Meanwhile, their main source of competition, trucking - has seen efficiency stagnate. And in the long-term I believe trucks will decline in efficiency due to ever-increasing congestion of the country's roads and infrastructure. Rails have a permanent cost advantage over trucking, and that advantage is increasing over time.

It's fairly evident that railroads have deep economic moats. There is simply no way to replicate the land and right-of-way that CSX (or other railroads) own - outside of buying CSX or another railroad itself. Since the United States will both import and export goods for a very long time, the economic moats around CSX and other railroads suggest they are great businesses for long-term investors.

Earnings Rise as Coal Volumes Fall

The two analysts that downgraded CSX gave the same reason: coal volumes are down and might continue downward "indefinitely." I suspect that analyst preoccupation with coal is causing them to constantly underestimate earnings: for the past four quarters, CSX has beaten estimates by 9% to 12%.

Let's take a quick look at CSX's history with coal from their 10K's.





Delta (%)

coal loads delivered





It's pretty abysmal: from 2006 to 2012, CSX delivered nearly 30% fewer carloads of coal. The issue of lower coal volumes has been happening for a while. What has happened to CSX's earnings and stock price over that period? From 2006 to 2012, CSX's earnings per share nearly doubled from $0.93/share to $1.79/share, and its stock price more than doubled. Remember the span from 2006 - 2012 includes the financial crisis, the great recession and the housing bust. So in spite of many headwinds, the stock still managed to perform well on both earnings and stock price metrics.

In 2013, coal volumes continue to drop and CSX has shown year over year earnings growth every quarter, and solidly beaten analyst estimates (by an average of around 10%) each quarter.

I think of CSX as a company that is constantly widening its economic moat and increasing their transportation efficiency. Its history of growing earnings while coal volumes drop shows that their economic moat and efficiency trumps other aspects of the company that may be going poorly.

Panama Canal Expansion Provides Long-Term Growth
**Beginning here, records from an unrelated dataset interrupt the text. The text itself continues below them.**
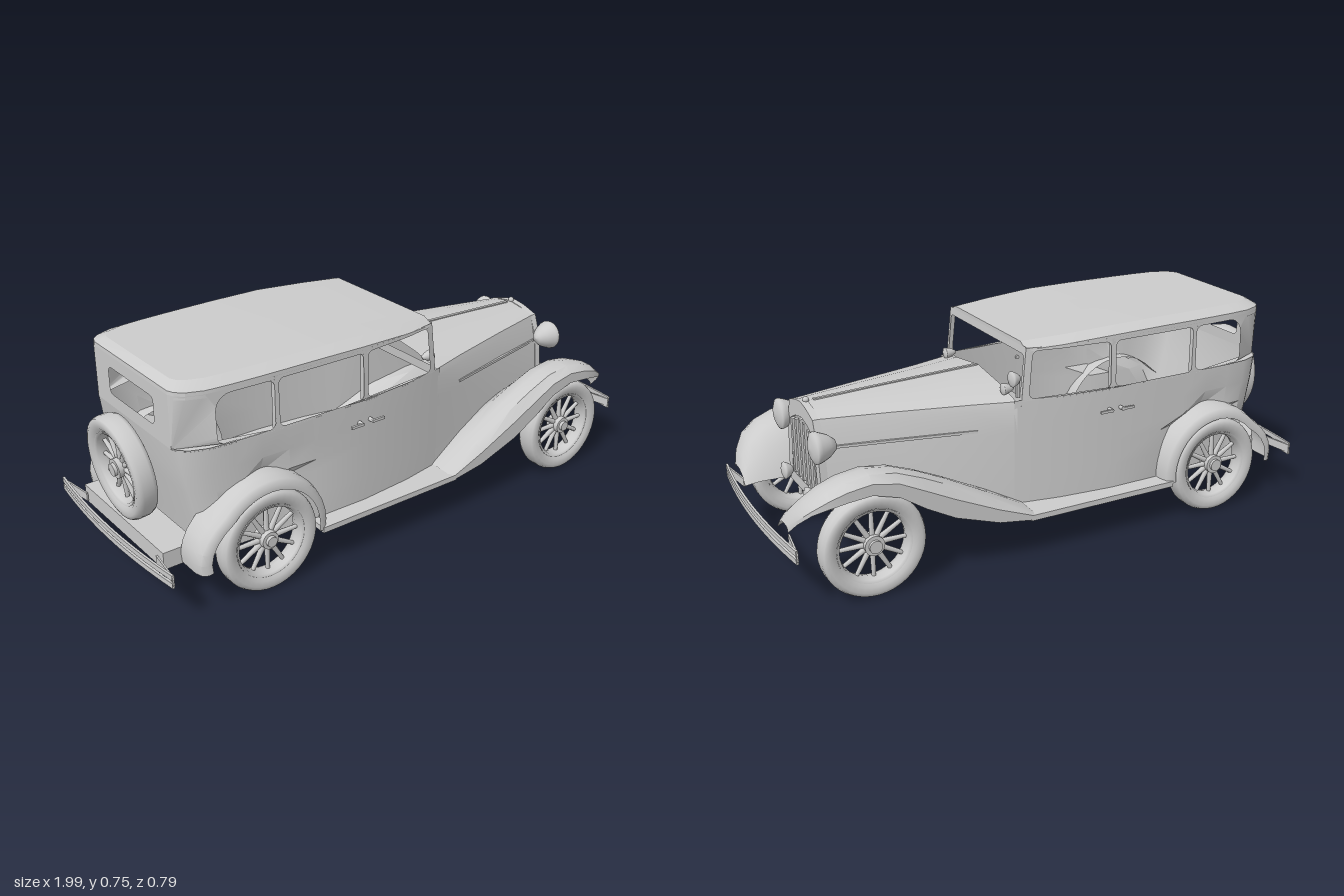
import * as THREE from 'three';
import { toCreasedNormals } from 'three/addons/utils/BufferGeometryUtils.js';

const solid = new THREE.MeshStandardMaterial({ color: 0xcccccc });
const sheet = new THREE.MeshStandardMaterial({ color: 0xcccccc, side: THREE.DoubleSide });

export function createModel() {
  const car = new THREE.Group();
  const add = (name, geo, x = 0, y = 0, z = 0, mat = solid, parent = car) => {
    const m = new THREE.Mesh(geo, mat);
    m.name = name;
    m.position.set(x, y, z);
    parent.add(m);
    return m;
  };
  const box = (name, w, h, d, x, y, z) => add(name, new THREE.BoxGeometry(w, h, d), x, y, z);

  // Skin through rows of [x, y, z] points
  function loft(name, rows, angle = 0.5) {
    const n = rows[0].length, idx = [];
    for (let i = 0; i < rows.length - 1; i++)
      for (let j = 0; j < n - 1; j++) {
        const a = i * n + j, b = a + n;
        idx.push(a, b, a + 1, b, b + 1, a + 1);
      }
    const g = new THREE.BufferGeometry();
    g.setAttribute('position', new THREE.Float32BufferAttribute(rows.flat(2), 3));
    g.setIndex(idx);
    return add(name, toCreasedNormals(g, angle), 0, 0, 0, sheet);
  }
  // Flat shape with holes, bent into place by a rule
  function panel(name, shape, rule) {
    const g = new THREE.ShapeGeometry(shape, 6), p = g.attributes.position;
    for (let i = 0; i < p.count; i++) p.setXYZ(i, ...rule(p.getX(i), p.getY(i)));
    return add(name, toCreasedNormals(g, 0.5), 0, 0, 0, sheet);
  }
  // Rounded opening; the upper rear corner may have its own radius
  function opening(x0, y0, x1, y1, r, rr = r) {
    const p = new THREE.Path(), q = Math.PI / 2;
    p.absarc(x1 - r, y1 - r, r, 0, q);
    p.absarc(x0 + rr, y1 - rr, rr, q, 2 * q);
    p.absarc(x0 + r, y0 + r, r, 2 * q, 3 * q);
    p.absarc(x1 - r, y0 + r, r, 3 * q, 4 * q);
    p.closePath();
    return p;
  }
  const V2 = (list) => list.map(([x, y]) => new THREE.Vector2(x, y));
  const mirrored = (half) => new THREE.Shape(V2([...half, ...half.slice().reverse().map(([z, y]) => [-z, y])]));

  // Plan of the cabin: half width along its length
  const plan = [[-0.87, 0.24], [-0.86, 0.265], [-0.835, 0.288], [-0.78, 0.31], [-0.7, 0.318], [-0.6, 0.323],
    [-0.5, 0.326], [-0.4, 0.328], [-0.2, 0.33], [0, 0.312], [0.14, 0.287]];
  const width = (x) => {
    let i = 1;
    while (i < plan.length - 1 && plan[i][0] < x) i++;
    const [a, wa] = plan[i - 1], [b, wb] = plan[i];
    return THREE.MathUtils.lerp(wa, wb, THREE.MathUtils.clamp((x - a) / (b - a), 0, 1));
  };
  const taper = (y) => 1 - Math.max(0, y - 0.53) * 0.08;
  const lean = (x, y) => x + Math.max(0, 0.5 - y) * 0.2 * THREE.MathUtils.clamp((-0.5 - x) / 0.37, 0, 1);
  const ring = (p) => [...p.slice().reverse(), ...p.map(([x, w]) => [x, -w])];
  const outline = ring(plan);

  // Lower cabin, open underneath and drawn in beside the rear wheels
  const pinch = (x, y) => (Math.hypot(x + 0.615, y - 0.18) < 0.21 ? 0.9 : 1);
  loft('lowerCabin', [0.145, 0.25, 0.34, 0.38, 0.45, 0.535].map((y) =>
    ring([...plan, [0.165, 0.282]]).map(([x, w]) => [lean(x, y), y, w * pinch(x, y) * taper(y)])));

  // Roof with chamfered rim, falling a little to the front
  const roof = [[0.7, 1, 1], [0.724, 0.997, 0.997], [0.744, 0.94, 0.86], [0.748, 0, 0]].map(([y, kx, kz]) =>
    [...outline, outline[0]].map(([x, w]) => {
      const px = x > 0.1 && kx ? 0.11 + 0.012 * kx : -0.36 + (x + 0.36) * kx;
      return [px, y - Math.max(0, px + 0.25) * (y > 0.71 ? 0.05 : 0), w * kz * taper(0.7)];
    }));
  loft('roof', roof, 0.35);

  // Window bands, pillars, rear panel and windscreen frame
  for (const s of [1, -1]) {
    const band = new THREE.Shape(V2([...plan.map(([x]) => [x, 0.53]), ...plan.slice().reverse().map(([x]) => [x, 0.712])]));
    band.holes.push(opening(-0.75, 0.537, -0.545, 0.7, 0.025, 0.055), opening(-0.53, 0.537, -0.205, 0.7, 0.02),
      opening(-0.185, 0.537, 0.115, 0.7, 0.02));
    panel('windowBand', band, (x, y) => [x > 0.1 ? x - (y - 0.53) * 0.1 : x, y, s * width(x) * taper(y)]);
    for (const x of [-0.538, -0.195]) box('doorPillar', 0.014, 0.18, 0.018, x, 0.62, s * (width(x) * 0.992 - 0.011));
  }
  const back = mirrored([[0.24, 0.53], [0.24, 0.712]]);
  back.holes.push(opening(-0.145, 0.575, 0.145, 0.67, 0.02));
  panel('rearPanel', back, (z, y) => [-0.87, y, z]);
  const frame = mirrored([[0.287, 0.51], [0.283, 0.715]]);
  frame.holes.push(opening(-0.272, 0.545, 0.272, 0.688, 0.015));
  panel('windscreenFrame', frame, (z, y) => [0.14 - (y - 0.53) * 0.1, y, z]);

  // Cowl and bonnet, open underneath: [x, top, drop, shoulder, middle, sill half widths, sill y]
  const bonnet = [[0.155, 0.58, 0.05, 0.278, 0.284, 0.284, 0.145], [0.3, 0.575, 0.045, 0.235, 0.252, 0.262, 0.19],
    [0.55, 0.566, 0.035, 0.172, 0.193, 0.205, 0.25], [0.785, 0.555, 0.025, 0.115, 0.145, 0.16, 0.25]];
  loft('bonnet', bonnet.map(([x, t, d, w, m, b, f]) => {
    const half = [[b, f], [m, 0.42], [w + 0.007, t - d - 0.025], [w, t - d], [w * 0.6, t - d * 0.45], [0, t]];
    return [...half, ...half.slice(0, -1).reverse().map(([z, y]) => [-z, y])].map(([z, y]) => [x, y, z]);
  }));
  add('bonnetRidge', new THREE.BoxGeometry(0.6, 0.008, 0.012), 0.46, 0.568, 0).rotation.z = -0.04;

  // Radiator shell, grille and its bars
  const shell = mirrored([[0.155, 0.225], [0.162, 0.28], [0.15, 0.4], [0.14, 0.46], [0.115, 0.53], [0.05, 0.55], [0.003, 0.557]]);
  shell.holes.push(mirrored([[0.125, 0.265], [0.118, 0.36], [0.113, 0.465], [0.06, 0.49], [0.003, 0.503]]));
  const shellMesh = add('radiatorShell', new THREE.ExtrudeGeometry(shell, { depth: 0.025, bevelEnabled: false }), 0.78, 0, 0);
  shellMesh.rotation.y = Math.PI / 2;
  box('grilleBacking', 0.008, 0.25, 0.24, 0.788, 0.378, 0);
  for (let i = -2.5; i <= 2.5; i++) {
    const top = 0.495 - Math.abs(i) * 0.012;
    box('grilleBar', 0.02, top - 0.27, 0.018, 0.797, (top + 0.27) / 2, i * 0.041);
  }
  add('radiatorCap', new THREE.SphereGeometry(0.011, 12, 8), 0.785, 0.56, 0);

  // Wheel with its axle along z
  function wheel(name, x, y, z) {
    const g = new THREE.Group();
    g.name = name;
    g.position.set(x, y, z);
    const tyre = [[0.128, -0.026], [0.14, -0.034], [0.158, -0.037], [0.171, -0.032], [0.177, -0.018], [0.177, 0.018],
      [0.171, 0.032], [0.158, 0.037], [0.14, 0.034], [0.128, 0.026]];
    add('tyre', new THREE.LatheGeometry(V2(tyre), 40), 0, 0, 0, sheet, g).rotation.x = Math.PI / 2;
    const rim = [[0.128, -0.028], [0.118, -0.024], [0.113, 0], [0.118, 0.024], [0.128, 0.028]];
    add('rim', new THREE.LatheGeometry(V2(rim), 40), 0, 0, 0, sheet, g).rotation.x = Math.PI / 2;
    add('hub', new THREE.CylinderGeometry(0.03, 0.034, 0.05, 20), 0, 0, 0, solid, g).rotation.x = Math.PI / 2;
    add('hubCap', new THREE.CylinderGeometry(0.018, 0.022, 0.072, 16), 0, 0, 0, solid, g).rotation.x = Math.PI / 2;
    for (let i = 0; i < 12; i++) {
      const a = (i / 12) * Math.PI * 2;
      add('spoke', new THREE.CylinderGeometry(0.007, 0.01, 0.096, 8), -Math.sin(a) * 0.072, Math.cos(a) * 0.072, 0, solid, g).rotation.z = a;
    }
    car.add(g);
    return g;
  }
  const spare = wheel('spareWheel', -0.923, 0.388, 0);
  spare.rotation.set(0, Math.PI / 2, 0.09, 'ZYX');

  // Lamp: rounded bowl with a domed lens facing forward
  function lamp(name, r, len, x, y, z) {
    const prof = V2([[0, -len], [r * 0.35, -len * 0.93], [r * 0.7, -len * 0.6], [r * 0.95, -len * 0.15], [r, 0], [r * 0.96, r * 0.12],
      [r * 0.6, r * 0.28], [0, r * 0.35]]);
    add(name, new THREE.LatheGeometry(prof, 24), x, y, z, sheet).rotation.z = -Math.PI / 2;
  }

  // Front fender with its apron: [x, inner y, crest y, edge y, inner z, outer z]
  const fender = [[0.14, 0.143, 0.165, 0.143, 0.135, 0.395], [0.28, 0.157, 0.243, 0.165, 0.145, 0.395], [0.44, 0.18, 0.33, 0.22, 0.155, 0.395],
    [0.54, 0.2, 0.378, 0.275, 0.16, 0.395], [0.63, 0.215, 0.413, 0.335, 0.16, 0.395], [0.72, 0.225, 0.425, 0.362, 0.16, 0.395],
    [0.8, 0.23, 0.412, 0.355, 0.16, 0.394], [0.86, 0.23, 0.388, 0.345, 0.162, 0.39], [0.91, 0.23, 0.35, 0.325, 0.165, 0.368],
    [0.945, 0.225, 0.308, 0.285, 0.17, 0.325], [0.963, 0.22, 0.265, 0.245, 0.175, 0.285]];

  for (const s of [1, -1]) {
    wheel('frontWheel', 0.715, 0.18, s * 0.353);
    wheel('rearWheel', -0.615, 0.18, s * 0.353);
    loft('frontFender', fender.map(([x, yi, yc, ye, zi, zo]) => {
      const w = zo - zi, h = yc - yi;
      return [[zi, yi], [zi + w * 0.2, yi + h * 0.6], [zi + w * 0.48, yi + h * 0.94], [zi + w * 0.68, yc],
        [zi + w * 0.88, yc - (yc - ye) * 0.06], [zo, yc - (yc - ye) * 0.4], [zo, ye]].map(([z, y]) => [x, y, s * z]);
    }), 0.6);

    // Rear fender swept round the wheel, with a flared tail
    const arch = [];
    for (let i = 0; i <= 20; i++) {
      const a = -0.14 + (i / 20) * (Math.PI + 0.28), c = Math.cos(a), k = c < -0.75 ? (-c - 0.75) * 0.16 : 0;
      arch.push([[0.183, 0.392], [0.2, 0.392], [0.216, 0.38], [0.224, 0.35], [0.224, 0.27]].map(([r, z]) =>
        [-0.615 + c * r - k, 0.18 + Math.sin(a) * r, s * z]));
    }
    loft('rearFender', arch, 0.7);
    box('runningBoard', 0.58, 0.02, 0.125, -0.13, 0.152, s * 0.3325);

    // Lamps, door handles and bonnet moulding
    lamp('headlamp', 0.054, 0.07, 0.822, 0.46, s * 0.175);
    add('headlampArm', new THREE.CylinderGeometry(0.008, 0.008, 0.06, 8), 0.785, 0.45, s * 0.155).rotation.x = Math.PI / 2;
    lamp('fogLamp', 0.03, 0.03, 0.838, 0.275, s * 0.117);
    lamp('cowlLamp', 0.02, 0.04, 0.175, 0.56, s * 0.222);
    for (const [x, d] of [[-0.225, -1], [-0.18, 1]]) {
      add('handleStem', new THREE.CylinderGeometry(0.006, 0.008, 0.03, 8), x, 0.46, s * 0.335).rotation.x = Math.PI / 2;
      box('doorHandle', 0.05, 0.009, 0.008, x + d * 0.02, 0.46, s * 0.348);
    }
    box('bonnetMoulding', 0.5, 0.009, 0.012, 0.53, 0.44, s * 0.196).rotation.y = s * 0.22;
  }

  // Side mirror
  lamp('mirror', 0.027, 0.03, 0.17, 0.61, -0.275);
  box('mirrorArm', 0.012, 0.07, 0.01, 0.15, 0.58, -0.278);

  // Rear tray
  box('rearTray', 0.12, 0.06, 0.54, -0.88, 0.175, 0);

  // Bowed double-bar bumpers, front and rear, with arms folded back from their ends
  for (const [d, y0] of [[1, 0.204], [-1, 0.172]]) {
    const end = d > 0 ? 'front' : 'rear';
    for (const y of [y0 - 0.014, y0 + 0.014]) {
      const rows = [];
      for (let i = 0; i <= 16; i++) {
        const t = i / 8 - 1, x = d * (0.997 - 0.025 * t * t);
        rows.push([[0, -0.009], [0, 0.009], [-0.008, 0.009], [-0.008, -0.009], [0, -0.009]].map(([dx, dy]) => [x + d * dx, y + dy, t * 0.38]));
      }
      loft(end + 'Bumper', rows);
    }
    for (const s of [1, -1])
      box(end + 'BumperArm', 0.006, 0.03, 0.14, d * 0.957, y0, s * 0.31).rotation.y = d * s * 0.14;
  }
  return car;
}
In 2015, the Panama Canal will complete its expansion, which will allow much larger ships to pass between Asia and the east coast. Currently, most trade with Asia goes through the West Coast ports and travels eastward by rail. The expansion should facilitate trade through the East Coast ports, where CSX is developing and expanding terminals. This applies not only to imports, but to exports. The middle part of the country houses a lot of manufacturing, automotive, agriculture and chemical industries, and the Panama Canal expansion should allow for more trade flowing East rather than West.

The eventual shift of trade towards East Coast ports is the reason I have selected CSX instead of West Coast rails. Another good possibility is Norfolk Southern (NYSE:NSC), for the same basic reasons.

CSX: Good Entry Point for a Long-Term Holding

I have presented the case that CSX has a strong moat and that it is capable of growing earnings substantially even when coal volumes fall. I'd argue the preoccupation over coal is masking CSX's long-term earnings potential, which allows long-term investors to enter at a relatively low price (its P/E of about 13 is substantially below the market). That growth should be goosed by the shifting of trade flows to the East Coast, facilitated by the Panama Canal.

Disclosure: I am long CSX. I wrote this article myself, and it expresses my own opinions. I am not receiving compensation for it (other than from Seeking Alpha). I have no business relationship with any company whose stock is mentioned in this article.

Additional disclosure: This is a long-term holding of mine, but I added more on the analyst downgrade.